■ **EXERCISE**:
Every line in the entries that holds "coords" should be identified and copied.

--- INPUT ---

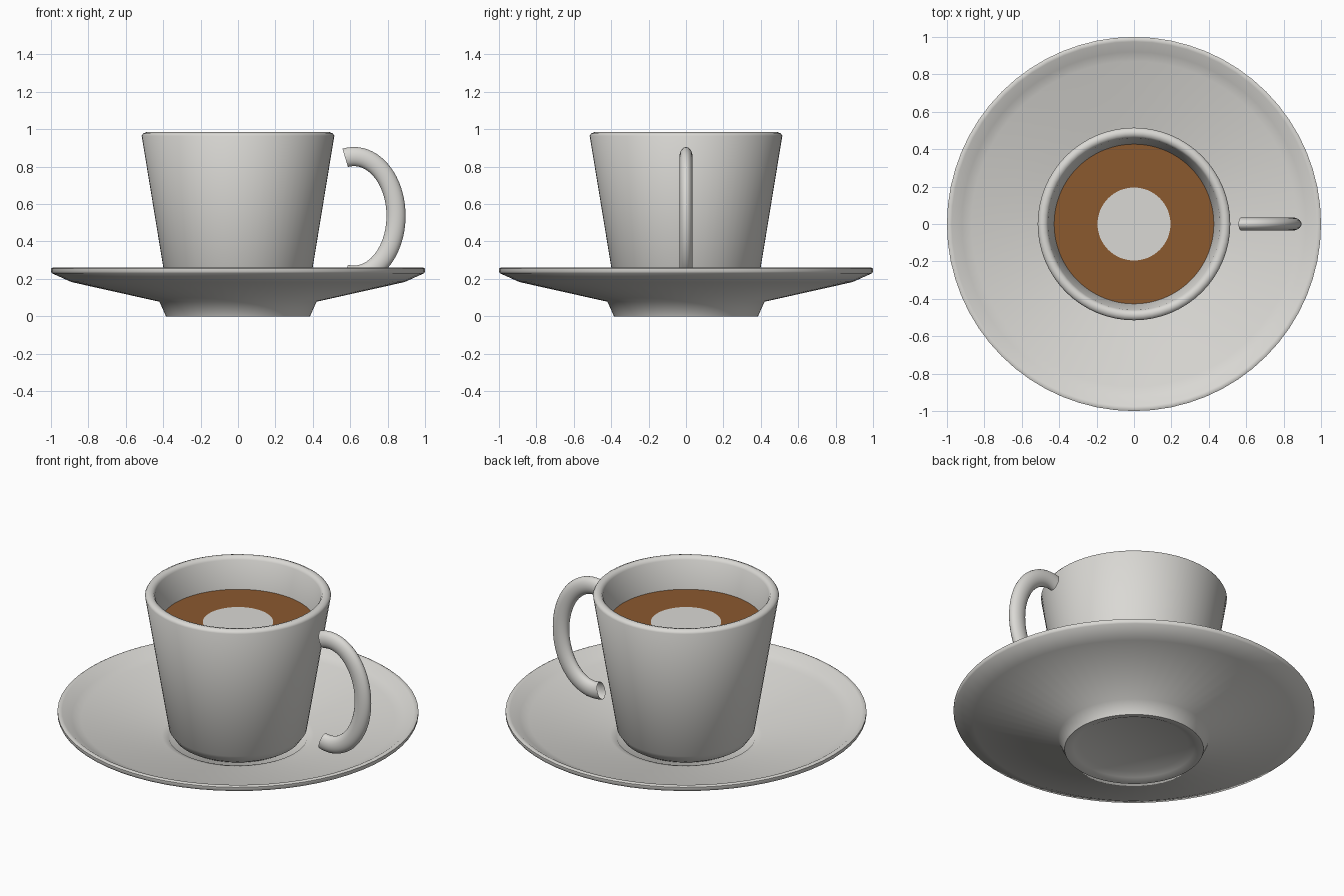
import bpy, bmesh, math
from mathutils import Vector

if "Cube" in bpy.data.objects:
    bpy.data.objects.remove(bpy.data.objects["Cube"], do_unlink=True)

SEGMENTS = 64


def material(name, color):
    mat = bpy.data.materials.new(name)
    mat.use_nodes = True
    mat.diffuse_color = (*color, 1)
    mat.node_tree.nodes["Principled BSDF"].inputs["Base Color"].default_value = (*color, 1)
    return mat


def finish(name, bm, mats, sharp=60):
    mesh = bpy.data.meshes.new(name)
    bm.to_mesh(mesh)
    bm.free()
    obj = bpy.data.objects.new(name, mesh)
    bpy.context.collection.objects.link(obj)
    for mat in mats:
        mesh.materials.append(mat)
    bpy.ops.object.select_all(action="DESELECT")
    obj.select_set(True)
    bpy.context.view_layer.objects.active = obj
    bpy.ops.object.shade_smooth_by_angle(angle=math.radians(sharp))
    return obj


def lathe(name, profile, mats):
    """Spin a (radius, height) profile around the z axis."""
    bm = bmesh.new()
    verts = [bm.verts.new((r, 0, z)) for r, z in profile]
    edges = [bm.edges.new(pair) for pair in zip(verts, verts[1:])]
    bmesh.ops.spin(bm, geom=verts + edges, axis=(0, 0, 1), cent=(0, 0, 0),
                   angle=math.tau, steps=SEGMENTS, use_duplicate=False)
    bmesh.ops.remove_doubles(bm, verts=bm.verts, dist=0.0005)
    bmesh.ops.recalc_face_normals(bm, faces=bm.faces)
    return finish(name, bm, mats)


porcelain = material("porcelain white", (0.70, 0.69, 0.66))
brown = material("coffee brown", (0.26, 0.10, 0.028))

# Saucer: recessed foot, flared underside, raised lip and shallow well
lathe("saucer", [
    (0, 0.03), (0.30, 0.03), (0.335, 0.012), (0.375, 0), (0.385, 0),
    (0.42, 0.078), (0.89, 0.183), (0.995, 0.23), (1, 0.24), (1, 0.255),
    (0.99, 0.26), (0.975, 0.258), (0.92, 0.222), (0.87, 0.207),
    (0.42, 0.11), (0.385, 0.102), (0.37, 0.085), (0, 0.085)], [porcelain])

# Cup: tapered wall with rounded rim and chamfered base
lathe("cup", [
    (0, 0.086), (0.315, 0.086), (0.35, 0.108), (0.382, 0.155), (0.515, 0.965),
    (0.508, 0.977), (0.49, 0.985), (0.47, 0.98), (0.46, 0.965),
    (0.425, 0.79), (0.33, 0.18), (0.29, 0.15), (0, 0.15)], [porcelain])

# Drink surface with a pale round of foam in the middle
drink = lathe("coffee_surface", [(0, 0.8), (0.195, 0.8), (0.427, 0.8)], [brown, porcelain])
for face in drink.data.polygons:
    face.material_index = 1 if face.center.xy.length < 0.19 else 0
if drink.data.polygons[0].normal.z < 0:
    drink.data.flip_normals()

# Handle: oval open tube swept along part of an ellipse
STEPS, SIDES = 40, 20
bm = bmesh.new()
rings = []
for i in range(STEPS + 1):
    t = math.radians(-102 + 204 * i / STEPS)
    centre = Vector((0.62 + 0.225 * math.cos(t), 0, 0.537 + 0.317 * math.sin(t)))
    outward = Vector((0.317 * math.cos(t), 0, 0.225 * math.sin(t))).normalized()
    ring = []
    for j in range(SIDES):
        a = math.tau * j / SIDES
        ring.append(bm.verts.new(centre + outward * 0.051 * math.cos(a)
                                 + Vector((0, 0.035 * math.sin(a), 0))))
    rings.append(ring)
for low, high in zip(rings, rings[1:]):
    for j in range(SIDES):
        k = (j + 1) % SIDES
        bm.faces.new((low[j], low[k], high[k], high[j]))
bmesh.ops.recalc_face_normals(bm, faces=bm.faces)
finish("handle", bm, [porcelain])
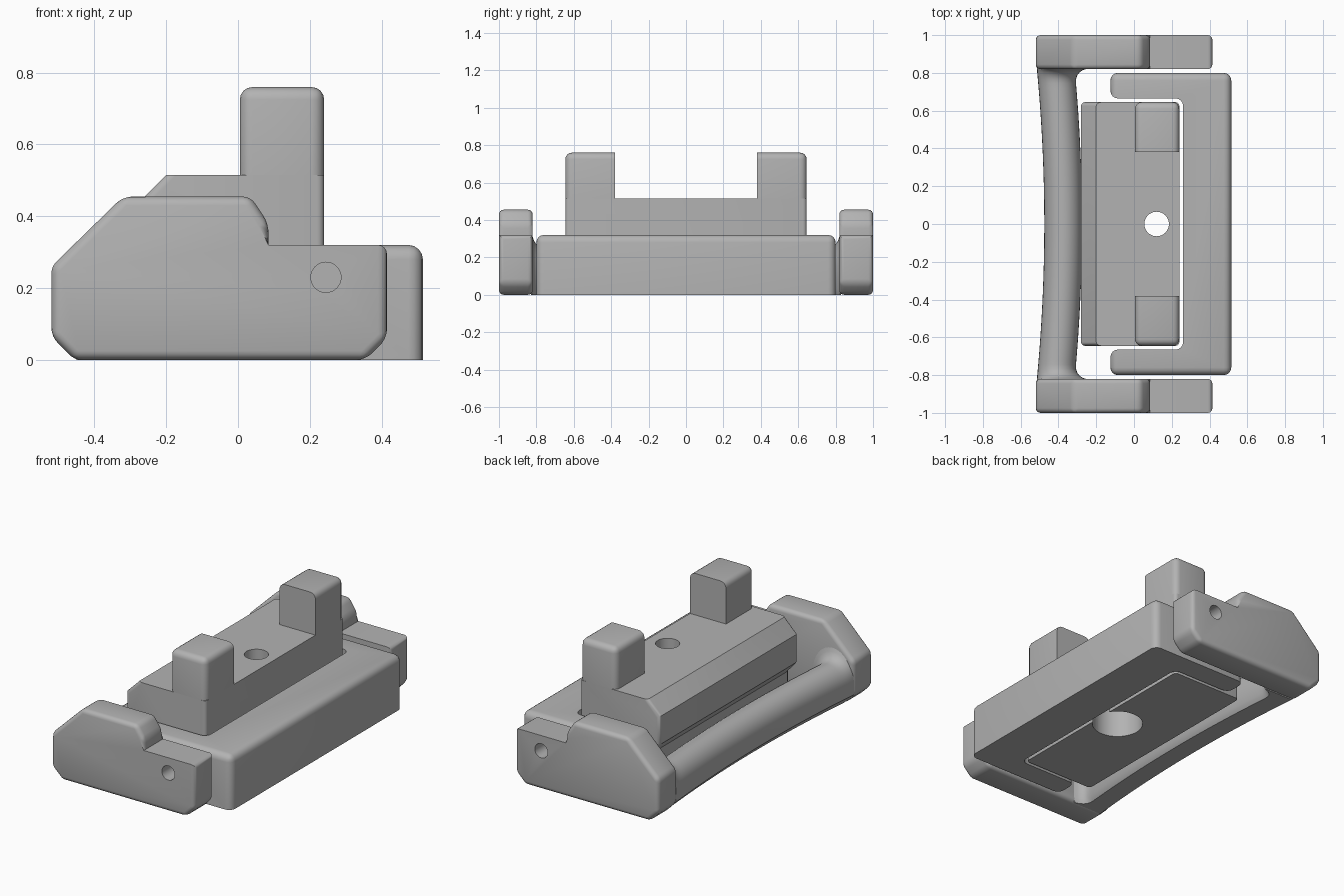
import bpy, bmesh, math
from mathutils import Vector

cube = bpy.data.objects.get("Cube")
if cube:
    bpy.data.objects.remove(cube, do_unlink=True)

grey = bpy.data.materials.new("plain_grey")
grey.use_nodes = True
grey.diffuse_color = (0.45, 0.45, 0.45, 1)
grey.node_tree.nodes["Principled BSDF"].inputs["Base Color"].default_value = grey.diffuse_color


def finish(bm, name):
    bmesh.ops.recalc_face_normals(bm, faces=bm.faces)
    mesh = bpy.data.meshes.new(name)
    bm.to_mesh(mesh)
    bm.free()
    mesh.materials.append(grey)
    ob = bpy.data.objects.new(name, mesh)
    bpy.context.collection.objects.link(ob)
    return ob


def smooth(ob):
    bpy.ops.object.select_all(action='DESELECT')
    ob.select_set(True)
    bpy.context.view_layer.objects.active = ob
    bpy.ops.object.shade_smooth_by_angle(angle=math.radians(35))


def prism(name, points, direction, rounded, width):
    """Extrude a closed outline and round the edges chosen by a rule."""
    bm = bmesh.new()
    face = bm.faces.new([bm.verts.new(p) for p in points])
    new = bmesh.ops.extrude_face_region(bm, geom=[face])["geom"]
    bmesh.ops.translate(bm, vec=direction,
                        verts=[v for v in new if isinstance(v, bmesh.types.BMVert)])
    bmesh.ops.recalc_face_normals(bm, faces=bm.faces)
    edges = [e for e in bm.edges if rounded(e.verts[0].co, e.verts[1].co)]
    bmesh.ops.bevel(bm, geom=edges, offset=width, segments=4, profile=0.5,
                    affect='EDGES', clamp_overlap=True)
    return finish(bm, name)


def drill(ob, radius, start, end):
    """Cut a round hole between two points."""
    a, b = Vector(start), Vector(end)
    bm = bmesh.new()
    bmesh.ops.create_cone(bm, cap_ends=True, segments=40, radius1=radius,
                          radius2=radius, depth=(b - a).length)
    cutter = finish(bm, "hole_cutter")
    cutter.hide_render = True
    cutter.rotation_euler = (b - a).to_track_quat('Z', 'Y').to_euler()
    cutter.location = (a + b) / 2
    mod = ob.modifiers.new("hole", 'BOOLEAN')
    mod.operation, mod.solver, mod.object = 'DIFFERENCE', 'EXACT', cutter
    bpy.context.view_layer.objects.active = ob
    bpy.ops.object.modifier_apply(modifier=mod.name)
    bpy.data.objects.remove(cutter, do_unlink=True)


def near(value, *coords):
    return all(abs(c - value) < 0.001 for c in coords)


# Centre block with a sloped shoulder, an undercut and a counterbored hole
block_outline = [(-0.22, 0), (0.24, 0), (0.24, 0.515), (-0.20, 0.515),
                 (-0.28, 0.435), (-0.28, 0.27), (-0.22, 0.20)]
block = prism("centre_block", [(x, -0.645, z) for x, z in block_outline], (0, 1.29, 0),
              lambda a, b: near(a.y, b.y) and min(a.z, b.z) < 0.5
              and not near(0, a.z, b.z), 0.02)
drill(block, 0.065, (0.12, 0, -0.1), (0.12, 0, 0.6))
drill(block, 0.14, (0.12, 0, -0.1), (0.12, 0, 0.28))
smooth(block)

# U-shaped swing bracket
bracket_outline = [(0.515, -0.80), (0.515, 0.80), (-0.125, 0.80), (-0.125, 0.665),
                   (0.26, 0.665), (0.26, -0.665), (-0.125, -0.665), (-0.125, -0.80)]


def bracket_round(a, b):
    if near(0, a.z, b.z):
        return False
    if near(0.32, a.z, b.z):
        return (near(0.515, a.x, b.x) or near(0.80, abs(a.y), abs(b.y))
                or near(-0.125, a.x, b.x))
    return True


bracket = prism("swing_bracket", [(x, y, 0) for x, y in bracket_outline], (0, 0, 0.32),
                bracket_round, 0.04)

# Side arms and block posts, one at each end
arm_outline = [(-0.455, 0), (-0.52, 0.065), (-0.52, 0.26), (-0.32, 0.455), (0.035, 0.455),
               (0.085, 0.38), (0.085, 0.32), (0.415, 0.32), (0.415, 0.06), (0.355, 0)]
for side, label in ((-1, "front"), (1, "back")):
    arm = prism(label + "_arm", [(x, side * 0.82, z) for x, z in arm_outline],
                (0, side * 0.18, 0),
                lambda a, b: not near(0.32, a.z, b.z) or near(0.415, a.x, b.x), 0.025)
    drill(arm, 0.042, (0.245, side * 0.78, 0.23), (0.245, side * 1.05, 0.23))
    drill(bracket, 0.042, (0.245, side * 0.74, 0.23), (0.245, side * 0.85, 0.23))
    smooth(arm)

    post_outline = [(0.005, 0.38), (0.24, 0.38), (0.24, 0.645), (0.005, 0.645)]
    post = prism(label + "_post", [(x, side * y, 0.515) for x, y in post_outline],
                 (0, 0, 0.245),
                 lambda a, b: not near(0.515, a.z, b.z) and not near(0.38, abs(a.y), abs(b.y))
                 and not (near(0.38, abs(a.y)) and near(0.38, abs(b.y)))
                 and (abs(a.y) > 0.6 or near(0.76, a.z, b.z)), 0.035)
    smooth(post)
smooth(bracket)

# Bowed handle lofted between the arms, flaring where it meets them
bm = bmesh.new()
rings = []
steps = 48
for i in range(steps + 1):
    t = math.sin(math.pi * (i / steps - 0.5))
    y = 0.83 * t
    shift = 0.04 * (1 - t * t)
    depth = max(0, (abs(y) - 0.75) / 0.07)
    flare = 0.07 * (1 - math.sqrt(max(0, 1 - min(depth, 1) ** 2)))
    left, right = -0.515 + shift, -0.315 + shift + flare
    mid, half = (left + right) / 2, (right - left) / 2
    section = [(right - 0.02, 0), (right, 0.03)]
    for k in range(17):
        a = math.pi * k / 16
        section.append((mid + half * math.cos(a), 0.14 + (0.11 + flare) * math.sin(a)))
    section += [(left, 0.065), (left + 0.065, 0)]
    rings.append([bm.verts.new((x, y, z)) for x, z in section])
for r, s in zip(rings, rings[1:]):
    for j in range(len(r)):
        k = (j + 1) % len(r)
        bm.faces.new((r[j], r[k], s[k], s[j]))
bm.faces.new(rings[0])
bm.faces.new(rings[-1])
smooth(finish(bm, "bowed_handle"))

---

■ **PROBLEM SOLUTION**:
def near(value, *coords):
    return all(abs(c - value) < 0.001 for c in coords)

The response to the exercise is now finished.